On this day of Thanksgiving, I give thanks.
A year ago, if someone would have told us what Thanksgiving 2020 would look like, I don’t think we would haven been able to fully imagine, or appreciate, what that meant. The introverts of the world may have thought, that sounds amazing, we get to check out and just chill at home for a few months. And the extroverts of the world may have thought, that sounds like a nightmare. What do you mean I have to stay home and I can’t see my family, or give hugs, or have a Thanksgiving? What are you talking about?
We may have had our initial responses to hearing this would be our reality, but like anything else, you never fully know, or understand, what something means until you are living it.
And I believe living through a pandemic has taught us all something. Probably a lot of somethings. Like what it means to pause and appreciate the simple things in life. And to not take anything for granted, because you never know when something may happen. You never know when life as you know it may change.
Which is exactly what has happened in 2020.
Life as we knew it changed. Abruptly.
Suddenly things that were commonplace like hugs, face-to-face contact, gathering with loved ones around the table, attending school in a normal fashion, dining out, date nights, and more, were stripped away. We found joy in simple things like movie nights, bike rides, family dinners, and seeing our friends and family on Zoom. When we could finally hug again, tears streamed down our faces as we stood and embraced those we love, not wanting to let go.
It’s been a year of gratitude. A year when we found the grocery shelves bare and when we developed a new appreciation for things like toilet paper, sugar and flour.
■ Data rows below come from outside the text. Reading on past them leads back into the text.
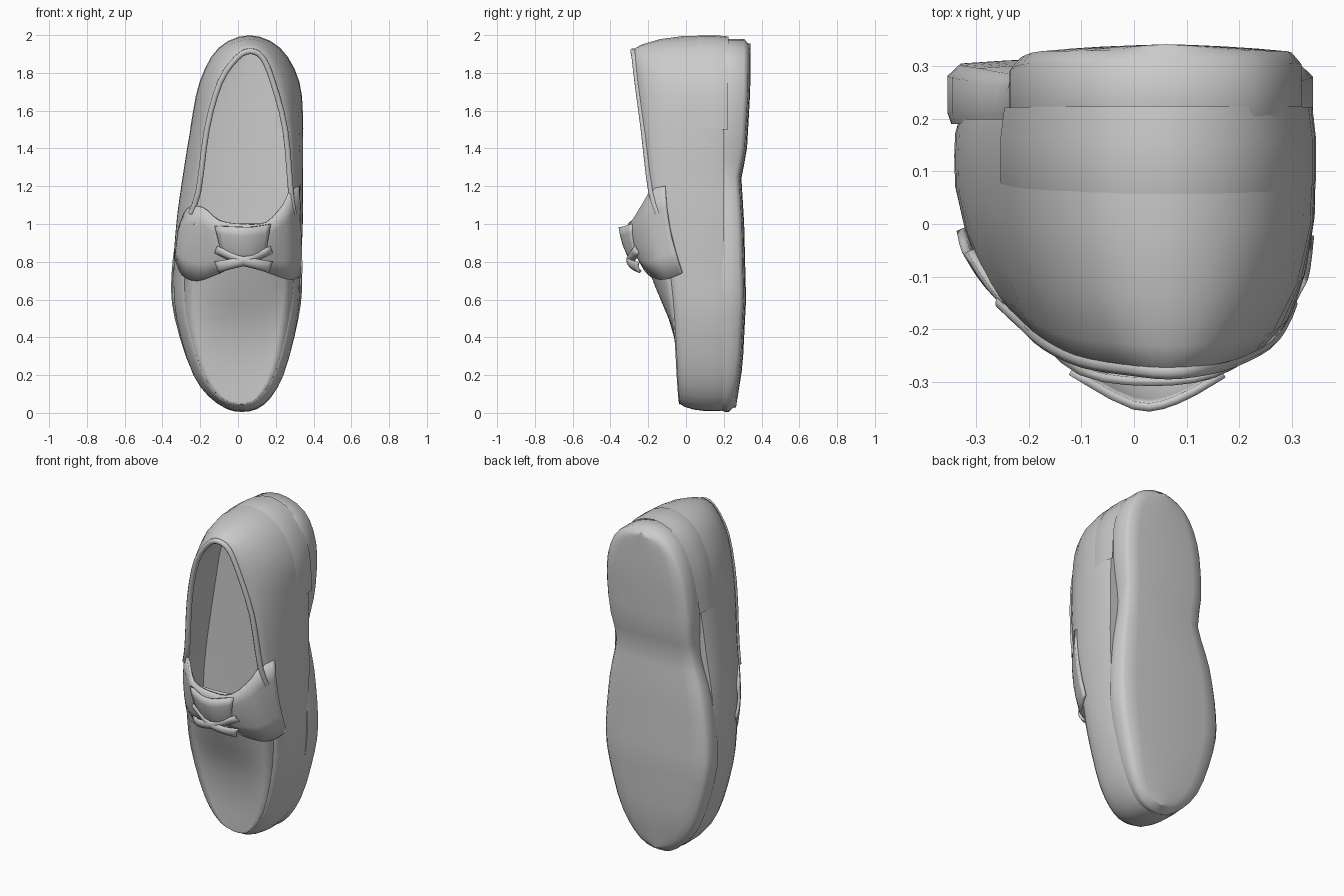
import bpy, bmesh, math
from mathutils import Vector

if "Cube" in bpy.data.objects:
    bpy.data.objects.remove(bpy.data.objects["Cube"])

K = 3            # samples per station
N = 20 * K       # samples round the shoe; 0 = toe, N/2 = heel


def interp(pts, v):
    for (a, b), (c, d) in zip(pts, pts[1:]):
        if v <= c:
            return b + (d - b) * max(0, (v - a) / (c - a))
    return pts[-1][1]


def spline(ctrl, closed=True, k=K):
    """Catmull-Rom sampling of points."""
    n, out = len(ctrl), []
    get = (lambda i: ctrl[i % n]) if closed else (lambda i: ctrl[min(max(i, 0), n - 1)])
    for i in range(n if closed else n - 1):
        a, b, c, d = (Vector(get(i + j)) for j in (-1, 0, 1, 2))
        for s in range(k):
            t = s / k
            out.append(0.5 * (2 * b + (c - a) * t + (2 * a - 5 * b + 4 * c - d) * t * t
                              + (3 * b - a - 3 * c + d) * t ** 3))
    return out if closed else out + [Vector(ctrl[-1])]


def loop(rows):
    """Right/left station rows (right x, left x, z, y) -> closed smooth ring."""
    right = [(r[0], r[3], r[2]) for r in rows]
    left = [(r[1], r[3], r[2]) for r in rows[1:-1]]
    return spline(right + left[::-1])


def inset(ring, s, y=None):
    out = []
    for i, p in enumerate(ring):
        cx = (p.x + ring[-i % N].x) / 2
        out.append(Vector((cx + (p.x - cx) * s, p.y if y is None else y,
                           1 + (p.z - 1) * (1 - (1 - s) * 0.35))))
    return out


def across(ring, i0, i1, m, depth):
    """Rows joining the right half of a ring to its left half."""
    rows = []
    for i in range(i0, i1 + 1):
        a, b = ring[i], ring[-i % N]
        rows.append([])
        for j in range(m + 1):
            p = a.lerp(b, j / m)
            p.y = depth(p, 2 * j / m - 1)
            rows[-1].append(p)
    return rows


def build(name, patches, thick=0, angle=45):
    """patches: list of (rows, closed)."""
    bm = bmesh.new()
    for rows, closed in patches:
        vs = [[bm.verts.new(p) for p in r] for r in rows]
        m = len(rows[0])
        for a, b in zip(vs, vs[1:]):
            for j in range(m if closed else m - 1):
                bm.faces.new((a[j], a[(j + 1) % m], b[(j + 1) % m], b[j]))
    bmesh.ops.remove_doubles(bm, verts=bm.verts, dist=0.0005)
    bmesh.ops.recalc_face_normals(bm, faces=bm.faces)
    me = bpy.data.meshes.new(name)
    bm.to_mesh(me)
    bm.free()
    ob = bpy.data.objects.new(name, me)
    bpy.context.collection.objects.link(ob)
    if thick:
        mod = ob.modifiers.new("thickness", 'SOLIDIFY')
        mod.thickness, mod.offset = thick, 0
    bpy.ops.object.select_all(action='DESELECT')
    ob.select_set(True)
    bpy.context.view_layer.objects.active = ob
    bpy.ops.object.shade_smooth_by_angle(angle=math.radians(angle))
    return ob


# Upper stations toe to heel: widest outline, then top edge (apron seam / collar)
outline = loop([(.02, .02, .01, 0), (.14, -.11, .05, 0), (.24, -.235, .2, 0), (.315, -.325, .5, 0),
                (.33, -.34, .75, 0), (.342, -.325, 1, 0), (.342, -.295, 1.22, 0), (.342, -.25, 1.5, 0),
                (.322, -.2, 1.75, 0), (.22, -.1, 1.93, 0), (.06, .06, 1.995, 0)])
top = loop([(.02, .02, .05, -.03), (.11, -.09, .08, -.035), (.20, -.19, .22, -.045),
            (.27, -.27, .5, -.06), (.295, -.28, .75, -.085), (.30, -.265, 1, -.13),
            (.28, -.21, 1.17, -.185), (.25, -.165, 1.5, -.225), (.185, -.095, 1.75, -.258),
            (.13, -.005, 1.88, -.273), (.065, .065, 1.915, -.28)])


def wall(f, g, grow=0):
    """Ring part-way from outline to top edge; the left side leans in more."""
    ring = []
    for i, (o, t) in enumerate(zip(inset(outline, 1 + grow), top)):
        lean = .45 * f * (1 - f) * max(0, -math.sin(2 * math.pi * i / N))
        h = f + lean
        ring.append(Vector((o.x + (t.x - o.x) * h, .2 + (t.y - .2) * g, o.z + (t.z - o.z) * f)))
    return ring


# Upper side wall and underside
prof = [(.1, .0), (0, .1), (-.02, .25), (0, .45), (.2, .7), (.55, .9), (.85, .99), (1, 1)]
base = wall(*prof[0])
build("upper_wall", [([wall(*p) for p in prof], True),
                     (across(base, 0, N // 2, 6, lambda p, t: .2), False)])

# Vamp over the toes, rising to the instep
crest = [(0, -.03), (.25, -.035), (.45, -.065), (.7, -.17), (.9, -.24), (1, -.275)]
build("vamp", [(across(top, 0, 5 * K, 12, lambda p, t: p.y + (interp(crest, p.z) - p.y)
                       * (1 - abs(t) ** 2.4)), False)], thick=.012)

# Lining and insole, one smooth hollow
foot = inset(outline, .84, .075)
span = range(4 * K, N - 4 * K + 1)
lining = [[top[i].lerp(foot[i], f) + Vector((0, .02 * math.sin(math.pi * f), 0)) for i in span]
          for f in (0, .1, .4, .75, 1)]
build("lining_and_insole", [(lining, False),
                            (across(foot, 4 * K, N // 2, 8, lambda p, t: .1 - .025 * t * t), False)],
      angle=70)

# Rolled collar edge
cu = bpy.data.curves.new("collar_edge", 'CURVE')
cu.dimensions, cu.bevel_depth, cu.bevel_resolution = '3D', .016, 2
rim = [top[i] for i in range(5 * K + 1, N - 5 * K)]
sp = cu.splines.new('POLY')
sp.points.add(len(rim) - 1)
for q, p in zip(sp.points, rim):
    q.co = (*p, 1)
bpy.context.collection.objects.link(bpy.data.objects.new("collar_edge", cu))

# Heel counter band
span = range(7 * K, N - 7 * K + 1)
band = [wall(f, g, e) for f, g, e in ((.03, -.05, .0), (0, .08, .012), (0, .28, .012), (.03, .36, -.02))]
build("heel_counter", [([[r[i] for i in span] for r in band], False)])

# Sole with narrow waist and raised heel
sole = loop([(.02, .02, .005, 0), (.14, -.1, .045, 0), (.24, -.235, .2, 0), (.32, -.335, .5, 0),
             (.34, -.353, .72, 0), (.32, -.315, 1, 0), (.285, -.24, 1.25, 0), (.315, -.235, 1.5, 0),
             (.31, -.195, 1.75, 0), (.23, -.1, 1.92, 0), (.06, .06, 1.98, 0)])
tread = [(0, .26), (.25, .3), (.6, .318), (1, .308), (1.25, .293), (1.38, .322), (1.7, .34), (2, .342)]


def low(ring, d):
    return [Vector((p.x, interp(tread, p.z) - d, p.z)) for p in ring]


bottom = low(inset(sole, .93), .012)
build("sole", [([inset(sole, .9, .195), inset(sole, .98, .19), inset(sole, 1, .21),
                 low(sole, .035), bottom], True),
               (across(bottom, 0, N // 2, 8, lambda p, t: interp(tread, p.z) - .012 * t * t), False)],
      angle=60)


def ribbon(name, edge_a, edge_b, bulge=0, thick=.016, m=4):
    """Strip between two smooth edges, bulging to the front."""
    a, b = spline(edge_a, False), spline(edge_b, False)
    rows = [[p.lerp(q, j / m) - Vector((0, bulge * math.sin(math.pi * j / m), 0))
             for j in range(m + 1)] for p, q in zip(a, b)]
    return build(name, [(rows, False)], thick)


# Strap across the instep
ribbon("instep_strap",
       [(-.33, -.01, .82), (-.29, -.07, .73), (-.21, -.135, .70), (-.1, -.2, .74), (.03, -.225, .79),
        (.14, -.21, .75), (.25, -.15, .71), (.3, -.095, .71), (.335, -.02, .74)],
       [(-.31, -.05, .98), (-.265, -.12, 1.08), (-.19, -.2, 1.09), (-.1, -.28, 1.02), (.03, -.3, 1.0),
        (.15, -.285, 1.01), (.24, -.23, 1.1), (.28, -.18, 1.18), (.32, -.11, 1.2)], .02)

# Bow: folded centre tab, crossed ends and side folds
ribbon("bow_tab", [(-.12, -.28, .99), (.0, -.345, .985), (.08, -.335, .985), (.17, -.285, 1.0)],
       [(-.08, -.25, .83), (.0, -.28, .8), (.08, -.28, .8), (.14, -.25, .83)], .012)
for s, n in ((-1, "left"), (1, "right")):
    pts = lambda *ps: [(.03 + s * x, y, z) for x, y, z in ps]
    ribbon("bow_end_" + n,
           pts((-.14, -.265, .88), (-.02, -.3, .83), (.08, -.29, .81), (.15, -.25, .8)),
           pts((-.15, -.245, .85), (-.02, -.29, .79), (.07, -.28, .765), (.13, -.24, .745)), .012)
    ribbon("bow_fold_" + n, pts((.08, -.285, .99), (.14, -.255, 1.0), (.22, -.19, 1.06)),
           pts((.06, -.265, .82), (.13, -.23, .82), (.21, -.17, .8)), .02, .01)
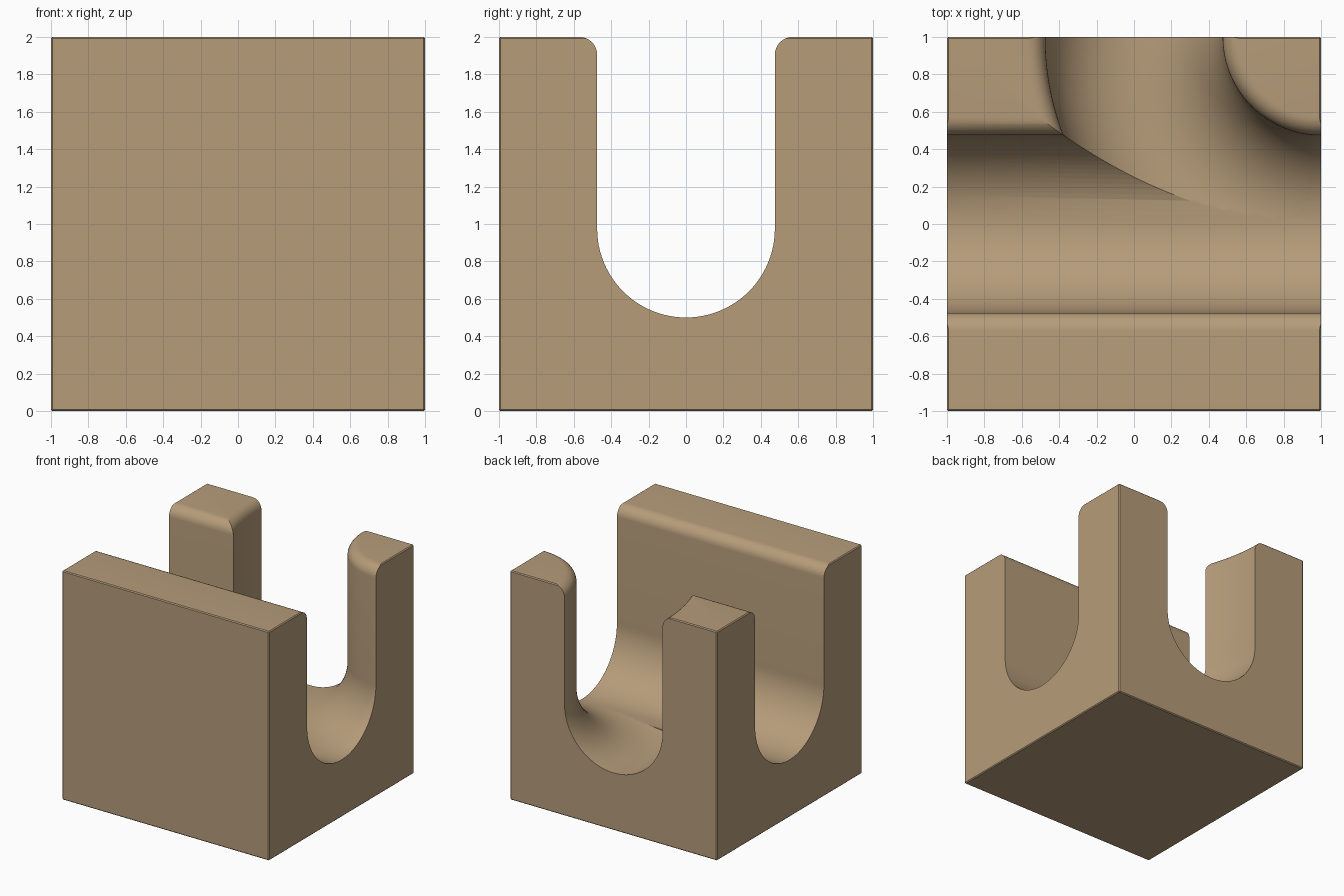
import bpy, bmesh
from math import pi, cos, sin, radians
from mathutils import Vector, Matrix

SIZE = 2.0      # block edge length
RADIUS = 0.475  # channel half width
LIP = 0.095     # rounded top lip of the channel
FLOOR = 0.5     # lowest point of the channel

if "Cube" in bpy.data.objects:
    bpy.data.objects.remove(bpy.data.objects["Cube"], do_unlink=True)

wood = bpy.data.materials.new("light_wood")
wood.use_nodes = True
tan = (0.47, 0.335, 0.195, 1)
wood.diffuse_color = tan
wood.node_tree.nodes["Principled BSDF"].inputs["Base Color"].default_value = tan


def add_object(name, bm):
    bmesh.ops.recalc_face_normals(bm, faces=bm.faces)
    mesh = bpy.data.meshes.new(name)
    bm.to_mesh(mesh)
    bm.free()
    mesh.materials.append(wood)
    obj = bpy.data.objects.new(name, mesh)
    bpy.context.collection.objects.link(obj)
    return obj


def channel_profile(r):
    """U-shaped section as (offset, z): round floor, straight walls, flared lips."""
    n, m = 24, 8
    mid = FLOOR + RADIUS
    half = [(r * sin(pi / 2 * i / n), mid - r * cos(pi / 2 * i / n)) for i in range(n + 1)]
    for i in range(m + 1):
        a = pi / 2 * i / m
        half.append((r + LIP * (1 - cos(a)), SIZE - LIP + LIP * sin(a)))
    half.append((r + LIP, SIZE + 0.2))
    return [(-o, z) for o, z in reversed(half[1:])] + half


def sweep(name, rings):
    """Skin a closed solid through a list of section rings."""
    bm = bmesh.new()
    loops = [[bm.verts.new(p) for p in ring] for ring in rings]
    for a, b in zip(loops, loops[1:]):
        for i in range(len(a)):
            j = (i + 1) % len(a)
            bm.faces.new((a[i], a[j], b[j], b[i]))
    bm.faces.new(loops[0])
    bm.faces.new(loops[-1])
    obj = add_object(name, bm)
    obj.hide_render = True
    return obj


# Solid block with slightly broken edges
bm = bmesh.new()
bmesh.ops.create_cube(bm, size=SIZE, matrix=Matrix.Translation((0, 0, SIZE / 2)))
bmesh.ops.bevel(bm, geom=bm.edges[:], offset=0.008, segments=1, affect='EDGES')
block = add_object("track_block", bm)

# Straight channel along x
section = channel_profile(RADIUS)
straight = sweep("straight_channel_cutter",
                 [[(x, o, z) for o, z in section] for x in (-1.2, 1.2)])

# Quarter-turn channel around the back corner, a hair narrower for a clean merge
section = channel_profile(RADIUS - 0.001)
rings = []
steps = 52
for i in range(steps + 1):
    a = radians(174 + 102 * i / steps)
    rings.append([(1 + (1 + o) * cos(a), 1 + (1 + o) * sin(a), z) for o, z in section])
curved = sweep("curved_channel_cutter", rings)

# Carve both channels
bpy.ops.object.select_all(action='DESELECT')
bpy.context.view_layer.objects.active = block
block.select_set(True)
for cutter in (straight, curved):
    mod = block.modifiers.new(cutter.name, 'BOOLEAN')
    mod.operation = 'DIFFERENCE'
    mod.solver = 'EXACT'
    mod.object = cutter
    bpy.ops.object.modifier_apply(modifier=mod.name)
    bpy.data.objects.remove(cutter, do_unlink=True)

bpy.ops.object.shade_smooth_by_angle(angle=radians(25))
It’s been a year of gratitude. A year when we were no longer able to be in the company of friends and family and we realized how much these relationships mean to us, and what a gift it is to gather together, side-by-side and face-to-face.
It’s been a year of gratitude. A year when we learned to take a moment to pause. A year when we have been forced to slow down and take inventory of the things in our life that matter, and those that don?t.
It’s been a year of gratitude. A year when we have seen men and women step up and head out the door in face of the unknown. Modern day heroes rose to the occasion and cared for us when we needed it most. Health care workers, lab workers, pharmacists, grocers, delivery drivers. The world stopped, but they did not. They kept going, so that we could stay home.
It’s been a year of gratitude. A year when we have seen friends and neighbors care for those who were unable to care for themselves. Food and meals were delivered to doorsteps. Visits were made to nursing homes and notes were placed on windows for those inside, who could not come out, to read.
It’s been a hard year, friends. But it’s also been a year of gratitude.
A year when we have grieved, and rejoiced. A year when we have developed a new appreciation for the roofs over our heads, the water that comes from our faucets and the food on our tables. A year when we have been reminded the things we are so used to having, and consuming, are great gifts from God above. A year when we have missed the normalcy of school, sports, work, and casual encounters with neighbors and friends, but have also come to appreciate the technology that has kept us connected and engaged. A year when weddings, funerals, births, graduations, and Birthdays all took place – but in a different way than any of us could have imagined. A year when we learned to be creative in our celebrations.
A year when lives have been lost. And the gift of life, and the importance of reaching out and caring for those we love, has seemed more apparent than ever. A year when friends and family members have grieved while their loved ones have been in hospitals and homes. A year when loved ones were not able to be there for a final goodbye. A year when we have been reminded that we do things not only for ourselves, but to help protect those who are at greater risk. A year when jobs have been lost; and a year when, for some, depression and anxiety have been high. A year when we have learned to find hope, and to press forward, regardless of our circumstances.
A year when faith has been tested, and faith has grown. A year when people have fallen to their knees asking God to help them, and a year when we have thanked God for the simple things we had forgotten were so precious.
This year, has been a year like none other. None of us have experienced anything like this. And now, we are experiencing it together.
This is the year of the pandemic Thanksgiving. A year of heartache, growth, decisions, pain, rest and gratitude.
An abundance of gratitude.
I pray the lessons learned during this time are not forgotten. I pray I will always remember to give thanks for the simple things in life. A smile. A hug. Gathering around the table. A haircut. Sitting by the bedside of a loved one who is sick. Anxiously awaiting the arrival of a new baby in the waiting room of a hospital. Attending an elementary school concert. Watching a graduate receive their diploma. Dropping off a child at a Birthday party.